[Opening SUPPLIED MATERIAL section]

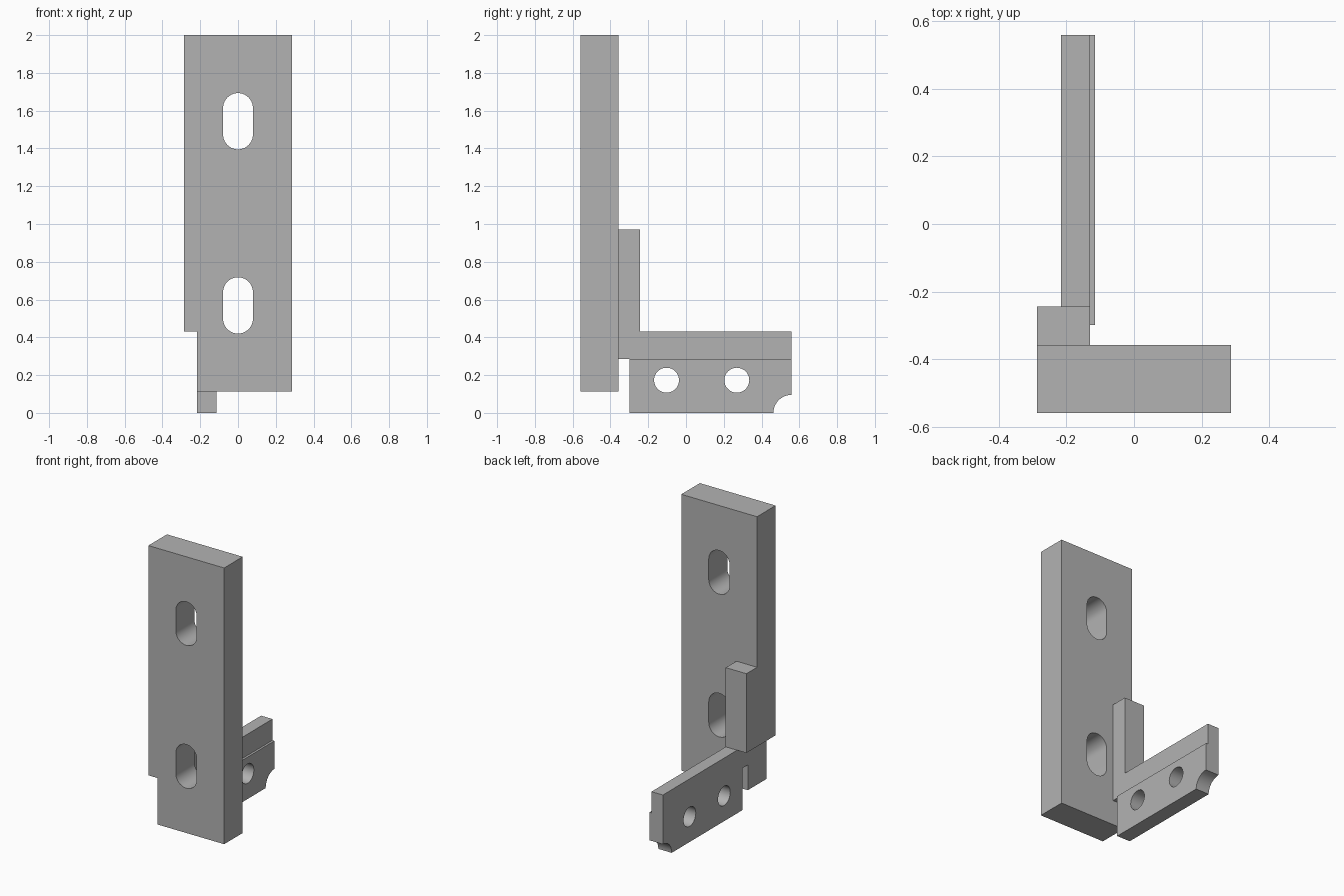
import bpy, bmesh
from math import pi, cos, sin
from mathutils import Vector

cube = bpy.data.objects.get("Cube")
if cube:
    bpy.data.objects.remove(cube, do_unlink=True)

GREY = (0.45, 0.45, 0.45, 1)
steel = bpy.data.materials.new("plain grey")
steel.use_nodes = True
steel.diffuse_color = GREY
steel.node_tree.nodes["Principled BSDF"].inputs["Base Color"].default_value = GREY


def arc(u, v, r, start, end, steps=20):
    angles = [start + (end - start) * i / steps for i in range(steps + 1)]
    return [(u + r * cos(a), v + r * sin(a)) for a in angles]


def circle(u, v, r):
    return arc(u, v, r, 0, 2 * pi, 40)[:-1]


def slot(u, low, high, r):
    return arc(u, high - r, r, 0, pi) + arc(u, low + r, r, pi, 2 * pi)


def rect(u0, u1, v0, v1):
    return [(u0, v0), (u1, v0), (u1, v1), (u0, v1)]


def extrude(name, loops, axis, start, end):
    """Fill an outline with holes and extrude it along x or y."""
    bm = bmesh.new()
    for loop in loops:
        verts = [bm.verts.new((start, u, v) if axis == "x" else (u, start, v))
                 for u, v in loop]
        for a, b in zip(verts, verts[1:] + verts[:1]):
            bm.edges.new((a, b))
    bmesh.ops.triangle_fill(bm, edges=bm.edges[:], use_beauty=True)
    result = bmesh.ops.extrude_face_region(bm, geom=bm.faces[:], use_keep_orig=True)
    moved = [g for g in result["geom"] if isinstance(g, bmesh.types.BMVert)]
    shift = Vector((end - start, 0, 0) if axis == "x" else (0, end - start, 0))
    bmesh.ops.translate(bm, verts=moved, vec=shift)
    bmesh.ops.recalc_face_normals(bm, faces=bm.faces[:])
    mesh = bpy.data.meshes.new(name)
    bm.to_mesh(mesh)
    bm.free()
    mesh.materials.append(steel)
    obj = bpy.data.objects.new(name, mesh)
    bpy.context.collection.objects.link(obj)
    bpy.ops.object.select_all(action="DESELECT")
    obj.select_set(True)
    bpy.context.view_layer.objects.active = obj
    bpy.ops.object.shade_smooth_by_angle(angle=pi / 6)
    return obj


# Shared levels
SIDE, BACK = 0.286, 0.558
PLATE_BACK, POST_BACK, FOOT_FRONT = -0.358, -0.243, -0.299
BAR_LOW, BAR_TOP = 0.286, 0.431
ARM_OUT, ARM_IN, FOOT_IN = -0.216, -0.13, -0.115

# Tall mounting plate with a notched lower corner and two slots
outline = [(ARM_OUT, 0.114), (SIDE, 0.114), (SIDE, 2), (-SIDE, 2),
           (-SIDE, BAR_TOP), (ARM_OUT, BAR_TOP)]
slots = [slot(0, low, low + 0.298, 0.079) for low in (0.42, 1.395)]
extrude("mounting_plate", [outline] + slots, "y", -BACK, PLATE_BACK)

# Short post behind the plate
extrude("rear_post", [rect(PLATE_BACK, POST_BACK, BAR_TOP, 0.972)], "x", -SIDE, ARM_IN)

# Arm reaching back, with two holes and a scooped lower corner
scoop = arc(BACK, 0, 0.095, pi, pi / 2)
holes = [circle(y, 0.173, 0.066) for y in (-0.103, 0.269)]
arm = [(FOOT_FRONT, 0)] + scoop + [(BACK, BAR_TOP), (PLATE_BACK, BAR_TOP),
                                  (PLATE_BACK, BAR_LOW), (FOOT_FRONT, BAR_LOW)]
extrude("arm", [arm] + holes, "x", ARM_OUT, ARM_IN)

# Thicker lower strip on the inner side of the arm
strip = [(FOOT_FRONT, 0)] + scoop + [(BACK, BAR_LOW), (FOOT_FRONT, BAR_LOW)]
extrude("arm_lower_strip", [strip] + holes, "x", ARM_IN, FOOT_IN)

[Closing SUPPLIED MATERIAL section]

▸ **WHAT YOU HAVE TO DO**
Skip the pictures and output all entries exactly.

▸ **EXERCISE SOLUTION**
import bpy, bmesh
from math import pi, cos, sin
from mathutils import Vector

cube = bpy.data.objects.get("Cube")
if cube:
    bpy.data.objects.remove(cube, do_unlink=True)

GREY = (0.45, 0.45, 0.45, 1)
steel = bpy.data.materials.new("plain grey")
steel.use_nodes = True
steel.diffuse_color = GREY
steel.node_tree.nodes["Principled BSDF"].inputs["Base Color"].default_value = GREY


def arc(u, v, r, start, end, steps=20):
    angles = [start + (end - start) * i / steps for i in range(steps + 1)]
    return [(u + r * cos(a), v + r * sin(a)) for a in angles]


def circle(u, v, r):
    return arc(u, v, r, 0, 2 * pi, 40)[:-1]


def slot(u, low, high, r):
    return arc(u, high - r, r, 0, pi) + arc(u, low + r, r, pi, 2 * pi)


def rect(u0, u1, v0, v1):
    return [(u0, v0), (u1, v0), (u1, v1), (u0, v1)]


def extrude(name, loops, axis, start, end):
    """Fill an outline with holes and extrude it along x or y."""
    bm = bmesh.new()
    for loop in loops:
        verts = [bm.verts.new((start, u, v) if axis == "x" else (u, start, v))
                 for u, v in loop]
        for a, b in zip(verts, verts[1:] + verts[:1]):
            bm.edges.new((a, b))
    bmesh.ops.triangle_fill(bm, edges=bm.edges[:], use_beauty=True)
    result = bmesh.ops.extrude_face_region(bm, geom=bm.faces[:], use_keep_orig=True)
    moved = [g for g in result["geom"] if isinstance(g, bmesh.types.BMVert)]
    shift = Vector((end - start, 0, 0) if axis == "x" else (0, end - start, 0))
    bmesh.ops.translate(bm, verts=moved, vec=shift)
    bmesh.ops.recalc_face_normals(bm, faces=bm.faces[:])
    mesh = bpy.data.meshes.new(name)
    bm.to_mesh(mesh)
    bm.free()
    mesh.materials.append(steel)
    obj = bpy.data.objects.new(name, mesh)
    bpy.context.collection.objects.link(obj)
    bpy.ops.object.select_all(action="DESELECT")
    obj.select_set(True)
    bpy.context.view_layer.objects.active = obj
    bpy.ops.object.shade_smooth_by_angle(angle=pi / 6)
    return obj


# Shared levels
SIDE, BACK = 0.286, 0.558
PLATE_BACK, POST_BACK, FOOT_FRONT = -0.358, -0.243, -0.299
BAR_LOW, BAR_TOP = 0.286, 0.431
ARM_OUT, ARM_IN, FOOT_IN = -0.216, -0.13, -0.115

# Tall mounting plate with a notched lower corner and two slots
outline = [(ARM_OUT, 0.114), (SIDE, 0.114), (SIDE, 2), (-SIDE, 2),
           (-SIDE, BAR_TOP), (ARM_OUT, BAR_TOP)]
slots = [slot(0, low, low + 0.298, 0.079) for low in (0.42, 1.395)]
extrude("mounting_plate", [outline] + slots, "y", -BACK, PLATE_BACK)

# Short post behind the plate
extrude("rear_post", [rect(PLATE_BACK, POST_BACK, BAR_TOP, 0.972)], "x", -SIDE, ARM_IN)

# Arm reaching back, with two holes and a scooped lower corner
scoop = arc(BACK, 0, 0.095, pi, pi / 2)
holes = [circle(y, 0.173, 0.066) for y in (-0.103, 0.269)]
arm = [(FOOT_FRONT, 0)] + scoop + [(BACK, BAR_TOP), (PLATE_BACK, BAR_TOP),
                                  (PLATE_BACK, BAR_LOW), (FOOT_FRONT, BAR_LOW)]
extrude("arm", [arm] + holes, "x", ARM_OUT, ARM_IN)

# Thicker lower strip on the inner side of the arm
strip = [(FOOT_FRONT, 0)] + scoop + [(BACK, BAR_LOW), (FOOT_FRONT, BAR_LOW)]
extrude("arm_lower_strip", [strip] + holes, "x", ARM_IN, FOOT_IN)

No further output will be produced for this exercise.